● **TASK DESCRIPTION**: Return only the stretch of the material below that begins with the line containing "0.14, 0.178, 0.004);" and ends with the line containing "1.16], 0.08, 0.14);", exactly; both of those lines belong to it.

● **SOURCE INFORMATION**:

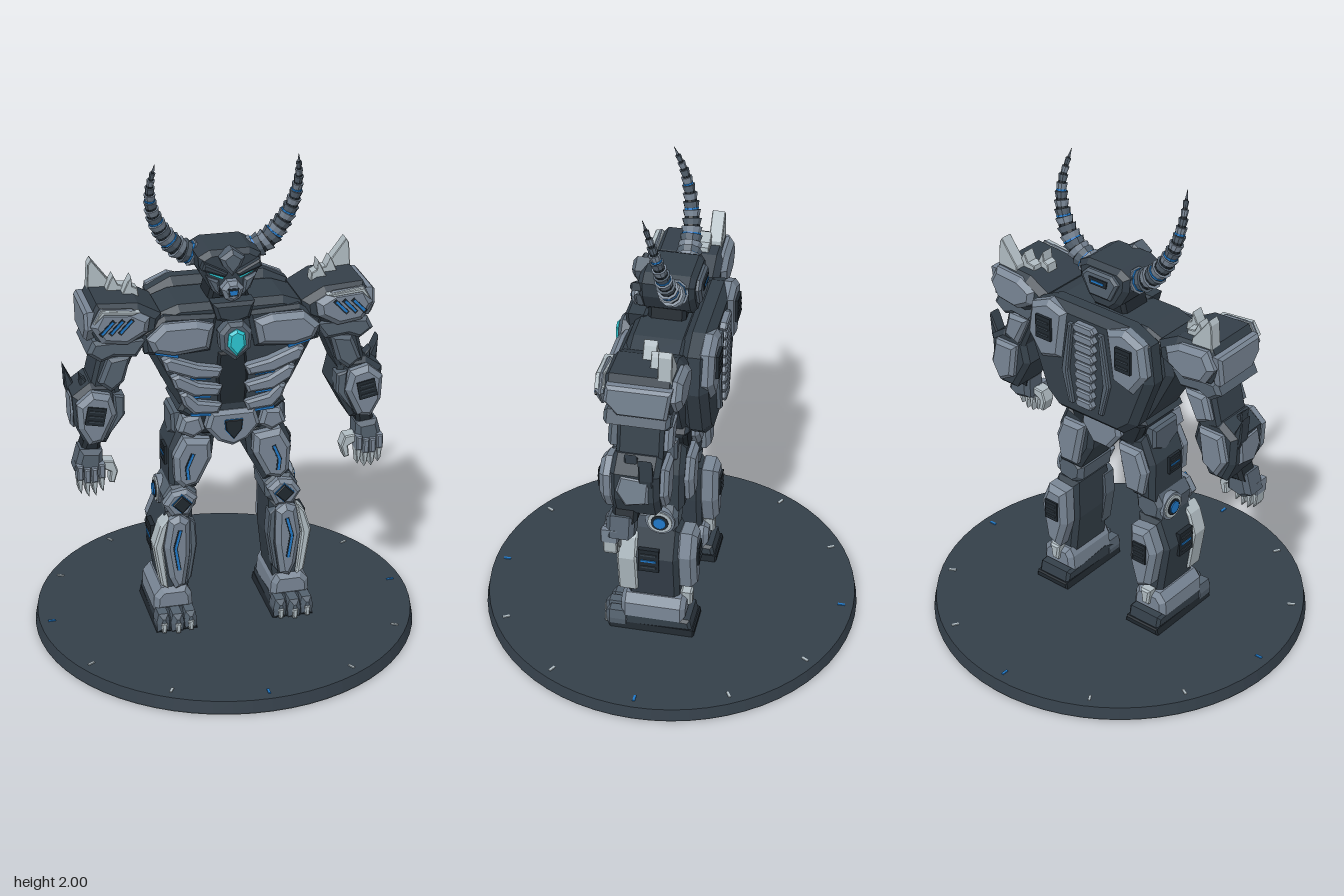
import * as THREE from 'three';

const mat = (name, color) => {
  const m = new THREE.MeshStandardMaterial({ color, flatShading: true });
  m.name = name;
  return m;
};

export function createModel() {
  const root = new THREE.Group();
  root.name = 'hornedRobot';
  const dark = mat('darkSteel', 0x343f49), black = mat('blackSteel', 0x20282f), mid = mat('greySteel', 0x788594),
    slate = mat('slateSteel', 0x54616e), light = mat('paleSteel', 0xb0bcc2), blue = mat('blueGlow', 0x1f78c8),
    cyan = mat('cyanGlow', 0x2cc4d0);

  const add = (name, geo, m, parent = root) => {
    const mesh = new THREE.Mesh(geo, m);
    mesh.name = name;
    parent.add(mesh);
    return mesh;
  };
  // bevelled plate: flat outline x,y,x,y... extruded from z0 to z1
  const slab = (p, z0, z1, b) => {
    const pts = [];
    for (let i = 0; i < p.length; i += 2) pts.push(new THREE.Vector2(p[i], p[i + 1]));
    const g = new THREE.ExtrudeGeometry(new THREE.Shape(pts), {
      depth: z1 - z0 - 2 * b, bevelEnabled: b > 0, bevelThickness: b, bevelSize: b, bevelOffset: -b, bevelSegments: 1,
    });
    return g.translate(0, 0, z0 + b);
  };
  const plate = (name, m, p, z0, z1, b = 0.015, s = 1, parent = root) =>
    add(name, slab(p.map((v, i) => (i % 2 ? v : v * s)), z0, z1, b), m, parent);
  // symmetric plate from its +x half outline
  const sym = (name, m, h, z0, z1, b = 0.015) => {
    const p = [...h];
    for (let i = h.length - 2; i >= 0; i -= 2) if (h[i] > 0) p.push(-h[i], h[i + 1]);
    return plate(name, m, p, z0, z1, b);
  };
  // plate on the outer side: outline z,y extruded from x0 to x1
  const sidePlate = (name, m, p, x0, x1, b, s, parent) => {
    const g = slab(p.map((v, i) => (i % 2 ? v : -v * s)), x0, x1, b);
    return add(name, g.rotateY(s * Math.PI / 2), m, parent);
  };
  // thin straight strip facing z
  const strip = (name, m, x1, y1, x2, y2, w, z, s, parent = root) => {
    const mesh = add(name, new THREE.BoxGeometry(Math.hypot(x2 - x1, y2 - y1), w, 0.008), m, parent);
    mesh.position.set(s * (x1 + x2) / 2, (y1 + y2) / 2, z);
    mesh.rotation.z = Math.atan2(y2 - y1, s * (x2 - x1));
  };
  // louvred vent facing z (dir is +1 or -1), middle bar in its own colour
  const vent = (name, x, y, z, w, h, tilt, dir, centre, s, parent) => {
    const g = new THREE.Group();
    g.name = name;
    add('ventFrame', new THREE.BoxGeometry(w, h, 0.02), black, g);
    for (let i = -1; i <= 1; i++) {
      const bar = add('ventBar', new THREE.BoxGeometry(w * 0.75, h * 0.08, 0.006), i ? dark : centre, g);
      bar.position.set(0, i * h * 0.28, dir * 0.011);
    }
    g.position.set(x * s, y, z);
    g.rotation.z = tilt * s;
    parent.add(g);
    return g;
  };

  // Display base with pale underside and hour marks
  add('base', new THREE.CylinderGeometry(0.78, 0.79, 0.051, 64).translate(0, 0.0295, 0), dark);
  add('baseUnderside', new THREE.CylinderGeometry(0.79, 0.788, 0.004, 64).translate(0, 0.002, 0), light);
  for (let i = 0; i < 12; i++) {
    const g = new THREE.BoxGeometry(0.03, 0.006, 0.01).translate(0.73, 0.056, 0).rotateY(i * Math.PI / 6);
    add('baseMark', g, i % 3 ? light : blue);
  }

  // Torso
  sym('torso', dark, [0.21, 1.45, 0.32, 1.41, 0.34, 1.28, 0.25, 1.1, 0.19, 1], -0.11, 0.13, 0.025);
  sym('waist', black, [0.19, 1.03, 0.2, 0.98, 0.16, 0.88], -0.1, 0.11);
  sym('belly', black, [0.06, 1.25, 0.07, 1.14, 0.06, 1.01], 0.1, 0.14);
  sym('belt', dark, [0.2, 1.04, 0.22, 1.01, 0.18, 0.98], -0.11, 0.14);
  sym('collar', dark, [0.085, 1.46, 0.065, 1.39, 0, 1.37], 0.08, 0.17);
  sym('neck', black, [0.07, 1.5, 0.09, 1.42], -0.07, 0.08);
  sym('backArmour', dark, [0.19, 1.48, 0.29, 1.43, 0.31, 1.27, 0.23, 1.05, 0.16, 0.99], -0.2, -0.09, 0.03);
  sym('gemFrame', slate, [0.03, 1.39, 0.065, 1.35, 0.06, 1.28, 0, 1.23], 0.13, 0.205);
  sym('chestGem', cyan, [0, 1.368, 0.032, 1.35, 0.037, 1.3, 0, 1.255], 0.19, 0.22, 0.01);
  sym('pelvis', mid, [0.09, 1.0, 0.11, 0.93, 0.06, 0.87, 0, 0.845], 0.05, 0.16);
  sym('pelvisGlow', blue, [0.038, 0.965, 0.034, 0.92, 0, 0.878], 0.155, 0.163, 0);
  sym('pelvisDiamond', black, [0.036, 0.963, 0.032, 0.921, 0, 0.882], 0.155, 0.17, 0.003);
  sym('rearPelvis', mid, [0.09, 1.0, 0.1, 0.92, 0.04, 0.84], -0.13, -0.08);
  for (let i = 0; i < 9; i++) {
    const y = 1.42 - i * 0.042, w = 0.056 - i * 0.0015;
    sym('vertebra', mid, [w * 0.75, y + 0.019, w, y, w * 0.75, y - 0.019], -0.228, -0.19, 0.006);
  }

  // Head
  sym('skull', dark, [0.08, 1.655, 0.125, 1.63, 0.12, 1.57, 0.08, 1.5, 0.04, 1.465], -0.11, 0.11, 0.02);
  sym('crest', slate, [0, 1.67, 0.05, 1.635, 0.035, 1.6, 0, 1.56], 0.07, 0.15);
  sym('muzzle', mid, [0.02, 1.54, 0.045, 1.51, 0.03, 1.47, 0, 1.455], 0.09, 0.155);
  sym('mouth', black, [0.022, 1.515, 0.018, 1.483], 0.15, 0.158, 0);
  sym('mouthGlow', blue, [0.016, 1.507, 0.012, 1.49], 0.153, 0.161, 0);
  sym('headBack', slate, [0.06, 1.63, 0.09, 1.6, 0.05, 1.52], -0.13, -0.1, 0.01);
  sym('headBackPanel', black, [0.045, 1.605, 0.04, 1.575], -0.135, -0.128, 0);
  sym('headBackGlow', blue, [0.03, 1.594, 0.03, 1.586], -0.138, -0.131, 0);

  for (const s of [1, -1]) {
    const side = new THREE.Group();
    side.name = s > 0 ? 'leftSide' : 'rightSide';
    root.add(side);
    const P = (name, m, p, z0, z1, b = 0.015) => plate(name, m, p, z0, z1, b, s, side);
    const S = (name, m, p, x0, x1, b = 0.012) => sidePlate(name, m, p, x0, x1, b, s, side);
    const L = (name, m, x1, y1, x2, y2, w, z) => strip(name, m, x1, y1, x2, y2, w, z, s, side);
    const V = (name, x, y, z, w, h, tilt, dir, centre) => vent(name, x, y, z, w, h, tilt, dir, centre, s, side);

    // Face details
    P('brow', dark, [0.015, 1.57, 0.11, 1.62, 0.12, 1.59, 0.03, 1.555], 0.09, 0.14, 0.008);
    P('eye', cyan, [0.025, 1.556, 0.095, 1.586, 0.085, 1.566, 0.035, 1.543], 0.113, 0.121, 0);
    P('cheek', slate, [0.05, 1.54, 0.1, 1.56, 0.075, 1.5, 0.045, 1.475], 0.08, 0.13, 0.01);

    // Ridged horn: flared grey rings, dark grooves, a few glowing bands
    const path = new THREE.CatmullRomCurve3([[0.1, 1.595, -0.04], [0.17, 1.625, -0.035], [0.235, 1.695, -0.03],
      [0.28, 1.79, -0.015], [0.294, 1.89, 0.01], [0.282, 2.0, 0.05]].map(([x, y, z]) => new THREE.Vector3(x * s, y, z)));
    const up = new THREE.Vector3(0, 1, 0), N = 15, rad = t => 0.05 * (1 - t) ** 0.8 + 0.001;
    for (let i = 0; i < N; i++) {
      const a = path.getPointAt(i / N), b = path.getPointAt((i + 1) / N), d = b.clone().sub(a), len = d.length();
      const piece = (name, r0, r1, h, at, m) => {
        const ring = add(name, new THREE.CylinderGeometry(r1, r0, h, 10), m, side);
        ring.position.copy(a).lerp(b, at);
        ring.quaternion.setFromUnitVectors(up, d.clone().normalize());
      };
      const r = rad(i / N), tip = i === N - 1;
      piece('hornCore', r * 0.86, rad((i + 1) / N) * 0.86, len * 1.15, 0.5, black);
      piece('hornRing', r * 0.88, (tip ? 0.001 : r * 1.06), len * (tip ? 1 : 0.72), 0.5, i % 2 ? slate : mid);
      if (i % 3 === 1 && i < 11) piece('hornGlow', r * 0.95, r * 0.95, 0.007, 0.04, blue);
    }

    // Chest and ribs
    P('chestBacking', dark, [0.06, 1.41, 0.27, 1.42, 0.36, 1.36, 0.35, 1.27, 0.26, 1.25, 0.09, 1.26], 0.09, 0.15);
    P('chestPlate', mid, [0.08, 1.38, 0.15, 1.4, 0.28, 1.4, 0.345, 1.34, 0.32, 1.285, 0.24, 1.265, 0.1, 1.28], 0.13, 0.19, 0.022);
    L('chestGlow', blue, 0.22, 1.253, 0.31, 1.276, 0.01, 0.155);
    for (let i = 0; i < 3; i++) {
      const y = 1.185 - i * 0.078, w = 0.285 - i * 0.035;
      P('rib', mid, [0.045, y + 0.005, 0.14, y + 0.025, w - 0.03, y + 0.07, w, y + 0.06, w - 0.015, y + 0.015, 0.16, y - 0.028, 0.06, y - 0.035], 0.1, 0.175 - i * 0.006, 0.011);
      L('ribGlow', blue, 0.09, y - 0.04, 0.17, y - 0.035, 0.009, 0.146);
    }

    // Back blades, vents and rails
    P('backBlade', mid, [0.1, 1.45, 0.19, 1.48, 0.28, 1.44, 0.3, 1.31, 0.23, 1.21, 0.13, 1.24], -0.22, -0.15, 0.02);
    V('backVent', 0.2, 1.36, -0.222, 0.075, 0.1, 0, -1, dark);
    P('backRail', slate, [0.065, 1.42, 0.085, 1.42, 0.12, 1.2, 0.085, 1.06, 0.065, 1.06, 0.09, 1.2], -0.22, -0.18, 0.006);

    // Shoulder
    P('shoulder', dark, [0.28, 1.43, 0.37, 1.48, 0.53, 1.49, 0.57, 1.41, 0.53, 1.33, 0.4, 1.31, 0.29, 1.36], -0.13, 0.15, 0.025);
    const pad = [0.33, 1.43, 0.4, 1.47, 0.525, 1.48, 0.562, 1.41, 0.52, 1.34, 0.42, 1.325, 0.34, 1.37];
    P('shoulderFront', mid, pad, 0.13, 0.18, 0.022);
    P('shoulderBack', mid, pad, -0.15, -0.09, 0.02);
    P('shoulderRim', light, [0.37, 1.46, 0.52, 1.478, 0.55, 1.425, 0.51, 1.46, 0.4, 1.45], 0.14, 0.178, 0.004);
    for (let i = 0; i < 3; i++) {
      L('shoulderSlot', black, 0.4 + i * 0.036, 1.436, 0.454 + i * 0.036, 1.38, 0.018, 0.178);
      L('shoulderGlow', blue, 0.405 + i * 0.036, 1.433, 0.45 + i * 0.036, 1.386, 0.009, 0.181);
    }
    S('shoulderSide', mid, [-0.12, 1.46, 0.13, 1.46, 0.14, 1.39, 0.09, 1.33, -0.1, 1.33], 0.53, 0.58);
    P('lowerShoulder', slate, [0.33, 1.34, 0.55, 1.34, 0.575, 1.29, 0.52, 1.25, 0.47, 1.27, 0.38, 1.26], -0.11, 0.145);
    // tip x, tip y, base from, base to, depth
    const spikes = [[0.515, 1.6, 0.435, 0.535, -0.085], [0.437, 1.545, 0.38, 0.475, -0.042], [0.375, 1.55, 0.345, 0.42, 0]];
    for (const [tx, ty, a, b, z] of spikes)
      P('shoulderSpike', light, [a, 1.46, a + 0.005, 1.5, (a + tx) / 2 + 0.01, ty - 0.04, tx, ty, tx + 0.012, ty - 0.02, b, 1.46], z - 0.027, z + 0.027, 0.003);

    // Arm
    P('upperArm', dark, [0.36, 1.31, 0.52, 1.28, 0.56, 1.12, 0.45, 1.1], -0.08, 0.1);
    P('upperArmPlate', slate, [0.4, 1.27, 0.49, 1.26, 0.53, 1.16, 0.48, 1.12, 0.43, 1.16], 0.08, 0.14);
    P('upperArmRear', mid, [0.4, 1.26, 0.5, 1.26, 0.53, 1.16, 0.46, 1.13], -0.11, -0.06);
    P('forearm', dark, [0.45, 1.14, 0.56, 1.15, 0.63, 1.1, 0.625, 0.98, 0.585, 0.89, 0.5, 0.89, 0.425, 1.03], -0.08, 0.11, 0.02);
    P('gauntlet', mid, [0.485, 1.11, 0.56, 1.13, 0.62, 1.08, 0.615, 0.98, 0.575, 0.905, 0.52, 0.915, 0.465, 1.03], 0.09, 0.155, 0.02);
    P('gauntletInner', slate, [0.43, 1.1, 0.475, 1.11, 0.47, 1.02, 0.51, 0.92, 0.43, 1.02], 0.06, 0.135, 0.008);
    P('gauntletRear', mid, [0.47, 1.11, 0.58, 1.11, 0.605, 1.0, 0.56, 0.92, 0.49, 0.96], -0.11, -0.06);
    V('gauntletVent', 0.55, 1.035, 0.152, 0.075, 0.075, 0.2, 1, dark);
    S('gauntletSide', mid, [-0.05, 1.09, 0.07, 1.1, 0.09, 1.02, 0.05, 0.95, -0.04, 0.97], 0.605, 0.635);
    P('elbowSpike', dark, [0.585, 1.06, 0.615, 1.13, 0.645, 1.19, 0.64, 1.09, 0.625, 1.04], -0.06, -0.005, 0.006);
    P('elbowSpike', dark, [0.54, 1.1, 0.57, 1.15, 0.592, 1.17, 0.59, 1.08], 0.01, 0.06, 0.006);

    // Hand
    P('wrist', black, [0.52, 0.92, 0.585, 0.92, 0.61, 0.85, 0.53, 0.84], 0.01, 0.11);
    P('palm', slate, [0.52, 0.87, 0.61, 0.88, 0.635, 0.79, 0.59, 0.765, 0.52, 0.78], 0.02, 0.13, 0.018);
    for (let i = 0; i < 4; i++) {
      const x = 0.528 + i * 0.029, y = 0.79 - (i === 1 || i === 2 ? 0.015 : 0);
      P('fingerJoint', mid, [x - 0.012, y + 0.03, x + 0.013, y + 0.03, x + 0.013, y - 0.03, x - 0.012, y - 0.03], 0.08, 0.15, 0.005);
      P('fingerClaw', light, [x - 0.012, y - 0.025, x + 0.013, y - 0.025, x + 0.008, y - 0.075, x - 0.004, y - 0.095], 0.085, 0.14, 0.004);
    }
    P('thumb', light, [0.525, 0.82, 0.475, 0.815, 0.46, 0.77, 0.475, 0.72, 0.495, 0.725, 0.49, 0.77, 0.525, 0.79], 0.06, 0.12, 0.005);

    // Hip and thigh
    P('hipPlate', mid, [0.13, 0.99, 0.2, 0.98, 0.22, 0.92, 0.16, 0.89, 0.11, 0.92], 0.04, 0.15);
    S('hipSide', slate, [-0.07, 0.98, 0.08, 0.98, 0.09, 0.9, 0, 0.85, -0.07, 0.89], 0.18, 0.235);
    P('thigh', dark, [0.06, 0.89, 0.2, 0.95, 0.25, 0.83, 0.25, 0.65, 0.14, 0.65, 0.075, 0.77], -0.1, 0.11, 0.02);
    P('thighPlate', mid, [0.09, 0.88, 0.2, 0.895, 0.24, 0.82, 0.235, 0.71, 0.2, 0.675, 0.14, 0.69, 0.085, 0.8], 0.09, 0.16, 0.02);
    const glowLine = (name, pts, z) => {
      for (let i = 0; i < pts.length - 2; i += 2) {
        L(name + 'Slot', black, pts[i], pts[i + 1], pts[i + 2], pts[i + 3], 0.018, z - 0.002);
        L(name, blue, pts[i], pts[i + 1], pts[i + 2], pts[i + 3], 0.009, z);
      }
    };
    glowLine('thighGlow', [0.165, 0.83, 0.19, 0.77, 0.185, 0.72], 0.161);
    P('thighRear', mid, [0.09, 0.89, 0.2, 0.89, 0.235, 0.8, 0.215, 0.69, 0.13, 0.69], -0.135, -0.08, 0.018);
    V('thighVent', 0.252, 0.79, 0.03, 0.07, 0.08, 0, 1, blue).rotation.set(0, s * Math.PI / 2, 0);

    // Knee
    P('knee', slate, [0.14, 0.64, 0.18, 0.675, 0.25, 0.675, 0.28, 0.63, 0.27, 0.56, 0.19, 0.545, 0.145, 0.58], -0.08, 0.13, 0.02);
    P('kneeCap', mid, [0.145, 0.63, 0.19, 0.67, 0.25, 0.66, 0.285, 0.61, 0.25, 0.555, 0.18, 0.555], 0.1, 0.16, 0.015);
    P('kneeGlow', blue, [0.212, 0.656, 0.255, 0.613, 0.212, 0.57, 0.169, 0.613], 0.155, 0.163, 0);
    P('kneeDiamond', black, [0.212, 0.652, 0.251, 0.613, 0.212, 0.574, 0.173, 0.613], 0.155, 0.172, 0.004);
    [[0.06, 0.282, mid], [0.05, 0.288, light], [0.036, 0.292, black], [0.026, 0.297, blue]].forEach(([r, x, m]) =>
      add('kneeDisc', new THREE.CylinderGeometry(r, r, x - 0.24, 20).rotateZ(Math.PI / 2).translate(s * (x + 0.24) / 2, 0.608, -0.01), m, side));

    // Shin and calf
    P('shin', dark, [0.16, 0.56, 0.27, 0.56, 0.32, 0.44, 0.285, 0.2, 0.18, 0.2, 0.16, 0.38], -0.09, 0.13, 0.02);
    P('shinPlate', mid, [0.18, 0.53, 0.22, 0.56, 0.265, 0.54, 0.285, 0.42, 0.265, 0.28, 0.24, 0.225, 0.2, 0.24, 0.18, 0.38], 0.1, 0.17, 0.02);
    P('shinEdge', light, [0.265, 0.555, 0.3, 0.52, 0.328, 0.43, 0.3, 0.25, 0.27, 0.23, 0.29, 0.42], 0.08, 0.162, 0.008);
    P('shinInner', slate, [0.155, 0.52, 0.18, 0.54, 0.178, 0.38, 0.195, 0.24, 0.172, 0.27, 0.148, 0.42], 0.08, 0.15, 0.006);
    glowLine('shinGlow', [0.222, 0.5, 0.243, 0.42, 0.228, 0.32], 0.171);
    P('calf', mid, [0.175, 0.54, 0.265, 0.55, 0.305, 0.45, 0.275, 0.28, 0.21, 0.25, 0.17, 0.38], -0.16, -0.07, 0.022);
    V('calfVent', 0.235, 0.44, -0.158, 0.065, 0.09, 0, -1, dark);
    V('shinVent', 0.315, 0.43, 0.03, 0.085, 0.11, 0, 1, blue).rotation.set(0, s * Math.PI / 2, 0);

    // Foot
    P('sole', black, [0.165, 0.085, 0.325, 0.085, 0.33, 0.055, 0.16, 0.055], -0.16, 0.2, 0.006);
    S('instep', dark, [-0.15, 0.08, -0.14, 0.13, 0.1, 0.15, 0.2, 0.11, 0.2, 0.07], 0.165, 0.325);
    P('ankle', mid, [0.19, 0.225, 0.295, 0.225, 0.325, 0.19, 0.328, 0.125, 0.165, 0.125, 0.17, 0.19], -0.12, 0.15, 0.02);
    P('heelClaw', light, [0.22, 0.24, 0.27, 0.24, 0.26, 0.17, 0.23, 0.17], -0.14, -0.09, 0.008);
    for (let i = 0; i < 3; i++) {
      const x = 0.19 + i * 0.056, f = i === 1 ? 0.228 : 0.215;
      P('toe', slate, [x - 0.02, 0.14, x + 0.02, 0.14, x + 0.028, 0.1, x + 0.024, 0.06, x - 0.024, 0.06, x - 0.028, 0.1], 0.11, f, 0.018);
      P('toeClaw', light, [x - 0.012, 0.105, x + 0.012, 0.105, x + 0.008, 0.062, x - 0.008, 0.062], f - 0.03, f + 0.006, 0.004);
    }
  }
  return root;
}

● **TASK RESPONSE**:
    P('shoulderRim', light, [0.37, 1.46, 0.52, 1.478, 0.55, 1.425, 0.51, 1.46, 0.4, 1.45], 0.14, 0.178, 0.004);
    for (let i = 0; i < 3; i++) {
      L('shoulderSlot', black, 0.4 + i * 0.036, 1.436, 0.454 + i * 0.036, 1.38, 0.018, 0.178);
      L('shoulderGlow', blue, 0.405 + i * 0.036, 1.433, 0.45 + i * 0.036, 1.386, 0.009, 0.181);
    }
    S('shoulderSide', mid, [-0.12, 1.46, 0.13, 1.46, 0.14, 1.39, 0.09, 1.33, -0.1, 1.33], 0.53, 0.58);
    P('lowerShoulder', slate, [0.33, 1.34, 0.55, 1.34, 0.575, 1.29, 0.52, 1.25, 0.47, 1.27, 0.38, 1.26], -0.11, 0.145);
    // tip x, tip y, base from, base to, depth
    const spikes = [[0.515, 1.6, 0.435, 0.535, -0.085], [0.437, 1.545, 0.38, 0.475, -0.042], [0.375, 1.55, 0.345, 0.42, 0]];
    for (const [tx, ty, a, b, z] of spikes)
      P('shoulderSpike', light, [a, 1.46, a + 0.005, 1.5, (a + tx) / 2 + 0.01, ty - 0.04, tx, ty, tx + 0.012, ty - 0.02, b, 1.46], z - 0.027, z + 0.027, 0.003);

    // Arm
    P('upperArm', dark, [0.36, 1.31, 0.52, 1.28, 0.56, 1.12, 0.45, 1.1], -0.08, 0.1);
    P('upperArmPlate', slate, [0.4, 1.27, 0.49, 1.26, 0.53, 1.16, 0.48, 1.12, 0.43, 1.16], 0.08, 0.14);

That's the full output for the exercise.